The consumer segment, to the extent that it can be independently tracked, provides a clear trace for how capital moves through the economy at large and spills out in the form of commissions and kickbacks on contracts, higher compensation locally, and better liquidity for the housing market, leading individuals to spend.
Here is the problem:
Now, the decline in spending we are seeing in each of the cities we survey is going hand in hand with the reduction in investment in new property. Absent a miraculous new source of fast wealth, there is no reason why consumption should not return to the pre-boom level, where it was in about 2006. The land-driven bonanza is over.
Keohane added:
That’s the tricky thing. Consumption is really rather tightly and obviously linked to property investment (and inequality) so forcing a new middle class into existence isn’t going to be easy if/when this round of investment-led money dies off and the property market corrects.
What we have seen is a wealth effect in action as property prices in China have boomed. Analysis from George Magnus shows that while investments in a number of Tier 1 cities look fine, Tier 2 and 3 cities are showing signs of oversupply.

China: Investment and growth by city

Already, the cracks are showing. The latest figures from JP Morgan show that house price declines are spreading to 91% of the cities. In particular, prices in Tier 3 cities are cratering.
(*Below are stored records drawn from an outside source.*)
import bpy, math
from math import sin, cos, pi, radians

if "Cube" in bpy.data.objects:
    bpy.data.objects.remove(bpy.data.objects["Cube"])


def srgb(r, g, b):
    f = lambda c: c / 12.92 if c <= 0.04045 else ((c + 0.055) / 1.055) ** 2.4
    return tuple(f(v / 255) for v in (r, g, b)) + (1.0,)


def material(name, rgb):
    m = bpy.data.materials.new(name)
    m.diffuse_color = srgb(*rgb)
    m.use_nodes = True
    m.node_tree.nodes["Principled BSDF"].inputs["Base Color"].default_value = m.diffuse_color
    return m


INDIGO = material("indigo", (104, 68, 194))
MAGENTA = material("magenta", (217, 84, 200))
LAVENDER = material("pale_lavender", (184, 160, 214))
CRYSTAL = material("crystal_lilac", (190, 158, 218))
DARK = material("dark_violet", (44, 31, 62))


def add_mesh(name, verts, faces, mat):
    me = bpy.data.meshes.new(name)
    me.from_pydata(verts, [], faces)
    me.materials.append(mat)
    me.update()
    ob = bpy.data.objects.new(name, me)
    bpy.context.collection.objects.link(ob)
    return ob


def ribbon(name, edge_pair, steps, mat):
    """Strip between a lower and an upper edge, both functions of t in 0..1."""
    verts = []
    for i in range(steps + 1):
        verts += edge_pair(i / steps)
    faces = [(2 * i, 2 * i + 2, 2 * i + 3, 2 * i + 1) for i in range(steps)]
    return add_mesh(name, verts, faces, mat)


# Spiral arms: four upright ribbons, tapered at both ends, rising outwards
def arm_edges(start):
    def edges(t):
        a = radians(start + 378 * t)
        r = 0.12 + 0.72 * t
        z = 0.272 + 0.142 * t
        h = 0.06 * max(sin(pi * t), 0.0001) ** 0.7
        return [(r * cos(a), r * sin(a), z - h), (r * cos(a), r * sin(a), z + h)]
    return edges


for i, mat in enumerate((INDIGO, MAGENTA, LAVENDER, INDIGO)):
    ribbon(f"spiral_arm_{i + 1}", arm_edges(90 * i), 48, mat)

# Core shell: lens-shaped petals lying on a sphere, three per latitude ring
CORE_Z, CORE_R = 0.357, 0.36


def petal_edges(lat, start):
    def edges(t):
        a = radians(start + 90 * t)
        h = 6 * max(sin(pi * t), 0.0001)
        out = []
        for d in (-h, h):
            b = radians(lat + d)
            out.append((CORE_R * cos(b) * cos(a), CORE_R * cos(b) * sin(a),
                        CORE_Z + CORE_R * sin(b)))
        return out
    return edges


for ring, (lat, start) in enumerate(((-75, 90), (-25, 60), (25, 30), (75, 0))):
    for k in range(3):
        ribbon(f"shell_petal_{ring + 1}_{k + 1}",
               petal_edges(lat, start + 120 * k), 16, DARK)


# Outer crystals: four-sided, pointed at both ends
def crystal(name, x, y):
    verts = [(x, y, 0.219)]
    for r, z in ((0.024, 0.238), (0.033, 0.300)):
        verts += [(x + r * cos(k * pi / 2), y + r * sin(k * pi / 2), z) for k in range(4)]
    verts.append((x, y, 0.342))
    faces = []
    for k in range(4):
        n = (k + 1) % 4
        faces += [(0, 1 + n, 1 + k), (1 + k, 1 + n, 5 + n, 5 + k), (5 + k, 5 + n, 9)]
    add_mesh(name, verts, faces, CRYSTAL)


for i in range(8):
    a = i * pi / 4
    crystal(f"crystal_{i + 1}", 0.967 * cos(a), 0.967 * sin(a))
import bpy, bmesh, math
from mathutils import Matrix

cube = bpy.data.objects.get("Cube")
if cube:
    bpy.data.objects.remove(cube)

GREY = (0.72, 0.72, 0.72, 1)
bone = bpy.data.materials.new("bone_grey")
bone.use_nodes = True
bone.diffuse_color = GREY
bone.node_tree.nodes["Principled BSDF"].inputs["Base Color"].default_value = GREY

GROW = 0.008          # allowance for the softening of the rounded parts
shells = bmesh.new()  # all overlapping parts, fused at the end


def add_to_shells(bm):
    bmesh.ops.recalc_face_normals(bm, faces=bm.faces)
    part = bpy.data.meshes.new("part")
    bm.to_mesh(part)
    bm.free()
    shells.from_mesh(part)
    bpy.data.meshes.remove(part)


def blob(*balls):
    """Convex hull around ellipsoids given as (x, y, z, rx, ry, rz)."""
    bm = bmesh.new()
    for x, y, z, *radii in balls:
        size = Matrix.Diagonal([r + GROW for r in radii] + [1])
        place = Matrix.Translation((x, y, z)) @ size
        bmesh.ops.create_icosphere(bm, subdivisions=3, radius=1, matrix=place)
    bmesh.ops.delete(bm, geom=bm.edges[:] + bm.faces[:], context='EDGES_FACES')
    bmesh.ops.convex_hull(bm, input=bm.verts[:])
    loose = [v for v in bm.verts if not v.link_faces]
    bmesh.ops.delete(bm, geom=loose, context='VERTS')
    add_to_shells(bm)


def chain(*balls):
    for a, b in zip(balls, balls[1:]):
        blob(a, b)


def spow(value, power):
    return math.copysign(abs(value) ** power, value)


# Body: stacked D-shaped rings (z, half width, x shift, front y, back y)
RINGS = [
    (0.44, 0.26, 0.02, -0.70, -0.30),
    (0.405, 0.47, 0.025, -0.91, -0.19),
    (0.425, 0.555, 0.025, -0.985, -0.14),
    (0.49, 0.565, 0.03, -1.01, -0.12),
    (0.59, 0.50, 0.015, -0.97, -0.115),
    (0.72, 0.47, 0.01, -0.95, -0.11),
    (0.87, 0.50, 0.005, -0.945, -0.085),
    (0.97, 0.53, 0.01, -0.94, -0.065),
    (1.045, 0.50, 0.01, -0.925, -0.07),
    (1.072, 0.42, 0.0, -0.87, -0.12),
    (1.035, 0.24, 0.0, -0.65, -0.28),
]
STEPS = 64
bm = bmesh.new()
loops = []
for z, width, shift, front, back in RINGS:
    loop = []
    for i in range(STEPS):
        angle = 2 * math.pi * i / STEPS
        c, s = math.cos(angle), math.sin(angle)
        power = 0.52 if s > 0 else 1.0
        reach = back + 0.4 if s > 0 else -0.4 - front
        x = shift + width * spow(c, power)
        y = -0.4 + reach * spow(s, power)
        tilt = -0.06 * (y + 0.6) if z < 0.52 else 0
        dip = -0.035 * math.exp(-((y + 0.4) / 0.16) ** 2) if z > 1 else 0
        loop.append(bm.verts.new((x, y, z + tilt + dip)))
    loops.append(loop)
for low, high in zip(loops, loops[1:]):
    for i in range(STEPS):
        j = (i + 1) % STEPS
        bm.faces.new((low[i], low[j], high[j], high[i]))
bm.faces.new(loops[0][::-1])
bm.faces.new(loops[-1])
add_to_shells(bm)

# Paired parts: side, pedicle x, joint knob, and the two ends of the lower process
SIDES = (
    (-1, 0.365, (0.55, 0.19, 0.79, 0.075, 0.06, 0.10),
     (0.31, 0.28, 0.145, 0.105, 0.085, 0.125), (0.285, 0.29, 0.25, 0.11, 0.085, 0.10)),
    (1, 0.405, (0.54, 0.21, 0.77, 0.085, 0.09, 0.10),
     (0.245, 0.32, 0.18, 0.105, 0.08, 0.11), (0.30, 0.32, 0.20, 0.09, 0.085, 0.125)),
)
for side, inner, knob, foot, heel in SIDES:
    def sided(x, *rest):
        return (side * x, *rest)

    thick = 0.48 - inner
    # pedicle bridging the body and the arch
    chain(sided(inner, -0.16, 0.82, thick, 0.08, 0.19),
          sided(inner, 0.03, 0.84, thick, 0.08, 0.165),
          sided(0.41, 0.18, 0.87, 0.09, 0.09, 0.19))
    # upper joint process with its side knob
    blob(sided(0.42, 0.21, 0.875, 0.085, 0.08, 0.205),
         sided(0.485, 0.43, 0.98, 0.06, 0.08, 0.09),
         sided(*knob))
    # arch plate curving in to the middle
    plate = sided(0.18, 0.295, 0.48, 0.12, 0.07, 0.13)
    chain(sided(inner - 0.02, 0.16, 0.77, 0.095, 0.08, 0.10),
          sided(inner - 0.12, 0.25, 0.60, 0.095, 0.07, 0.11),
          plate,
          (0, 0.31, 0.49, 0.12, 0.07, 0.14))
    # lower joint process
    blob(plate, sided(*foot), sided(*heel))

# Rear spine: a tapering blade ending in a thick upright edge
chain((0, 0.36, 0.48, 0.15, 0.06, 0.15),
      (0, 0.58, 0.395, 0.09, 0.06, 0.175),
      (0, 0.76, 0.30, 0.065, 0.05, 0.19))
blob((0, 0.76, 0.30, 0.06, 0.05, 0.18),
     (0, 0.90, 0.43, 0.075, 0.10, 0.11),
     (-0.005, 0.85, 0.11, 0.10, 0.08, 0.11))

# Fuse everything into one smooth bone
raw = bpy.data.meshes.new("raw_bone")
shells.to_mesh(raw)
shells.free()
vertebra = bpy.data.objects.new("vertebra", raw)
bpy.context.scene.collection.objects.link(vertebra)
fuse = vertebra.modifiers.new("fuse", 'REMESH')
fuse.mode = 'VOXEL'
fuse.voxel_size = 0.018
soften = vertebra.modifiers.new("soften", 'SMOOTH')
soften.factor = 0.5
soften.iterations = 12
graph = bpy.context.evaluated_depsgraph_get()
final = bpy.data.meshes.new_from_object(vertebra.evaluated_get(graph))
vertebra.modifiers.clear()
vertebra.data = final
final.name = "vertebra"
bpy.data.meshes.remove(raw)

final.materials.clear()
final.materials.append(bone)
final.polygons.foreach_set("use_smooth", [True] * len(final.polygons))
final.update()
What we are seeing, in effect, is the reversal of the wealth effect in China. Because regulated bank interest rates were negative in real terms, savings went either into wealth management products or real estate - and there was leverage in much of those real estate holdings.

When consumer spending is "tightly and obviously linked to property investment", how does rebalancing occur? How can China, as David Keohane puts it, "force a new middle class into existence"?

These conditions call for a serious re-evaluation of China`s growth path. The Pettis "long landing" scenario just hit a major air pocket and its likelihood is quickly diminishing.


Anonymous said...

So what do YOU think? That China will have a tough time or get through it.

WimpyInvestor said...

I know you don't comment on individual stocks, but could you make an exception (just this one time).

I would love to hear your thoughts on the Chinese economy by reviewing the Alibaba IPO video (available through Retail Roadshow website).

I have a hard time reconciling the soft landing or hard landing bearish China scenarios after hearing all the growth prospects oming from all aspects of the Chinese economy (e.g., wholesale trade, retail commerce, logistics buildout, service sector, small merchants, electronic payments, mobile advertising, location based services, etc, etc).

Alibaba Group in China is equivalent to combining US market players like Ebay, Amazon, TripAdvisor, Groupon,, Paypal, Square, Yelp, Visa, UPS / FedEx, etc, and all the metrics are growing strongly, so how can China "collapse" anytime soon?

Cam Hui said...

To the extent that Alibaba is a consumer oriented company, it should be better insulated from any collapse in China.

As for the other question from Anonymous, I will leave you a quote from the latest Howard Marks commentary on risk:

The future should be not be viewed as a fixed outcome that`s destined to happen and capable of being predicted, but as a range of possibilities and, hopefully on the basis of insight into their respective likelihoods, as a probability distribution.

My post just indicated a shift in the probability distribution.